*What you have to do*
Copy out the data line by line exactly, from its start to the line bearing "add(name, new THREE.CylinderGeometry(rTop, rBottom, y1", inclusive.

*Records for processing*
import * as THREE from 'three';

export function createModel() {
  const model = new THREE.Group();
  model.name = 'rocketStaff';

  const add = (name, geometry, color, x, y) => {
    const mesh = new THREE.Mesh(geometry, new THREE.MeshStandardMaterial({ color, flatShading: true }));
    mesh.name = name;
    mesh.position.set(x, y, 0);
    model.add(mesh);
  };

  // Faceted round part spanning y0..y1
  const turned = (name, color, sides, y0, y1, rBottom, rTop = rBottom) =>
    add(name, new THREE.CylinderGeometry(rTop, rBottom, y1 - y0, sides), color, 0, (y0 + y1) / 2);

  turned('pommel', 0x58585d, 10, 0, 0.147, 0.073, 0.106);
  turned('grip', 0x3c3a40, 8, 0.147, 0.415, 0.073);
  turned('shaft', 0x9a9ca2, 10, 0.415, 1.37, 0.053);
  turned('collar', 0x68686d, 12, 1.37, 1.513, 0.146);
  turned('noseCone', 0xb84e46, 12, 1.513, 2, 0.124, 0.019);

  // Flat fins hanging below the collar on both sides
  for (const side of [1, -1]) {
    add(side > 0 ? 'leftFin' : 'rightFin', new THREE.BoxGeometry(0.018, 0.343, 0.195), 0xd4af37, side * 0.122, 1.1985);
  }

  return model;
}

*Response for this exercise*
import * as THREE from 'three';

export function createModel() {
  const model = new THREE.Group();
  model.name = 'rocketStaff';

  const add = (name, geometry, color, x, y) => {
    const mesh = new THREE.Mesh(geometry, new THREE.MeshStandardMaterial({ color, flatShading: true }));
    mesh.name = name;
    mesh.position.set(x, y, 0);
    model.add(mesh);
  };

  // Faceted round part spanning y0..y1
  const turned = (name, color, sides, y0, y1, rBottom, rTop = rBottom) =>
    add(name, new THREE.CylinderGeometry(rTop, rBottom, y1 - y0, sides), color, 0, (y0 + y1) / 2);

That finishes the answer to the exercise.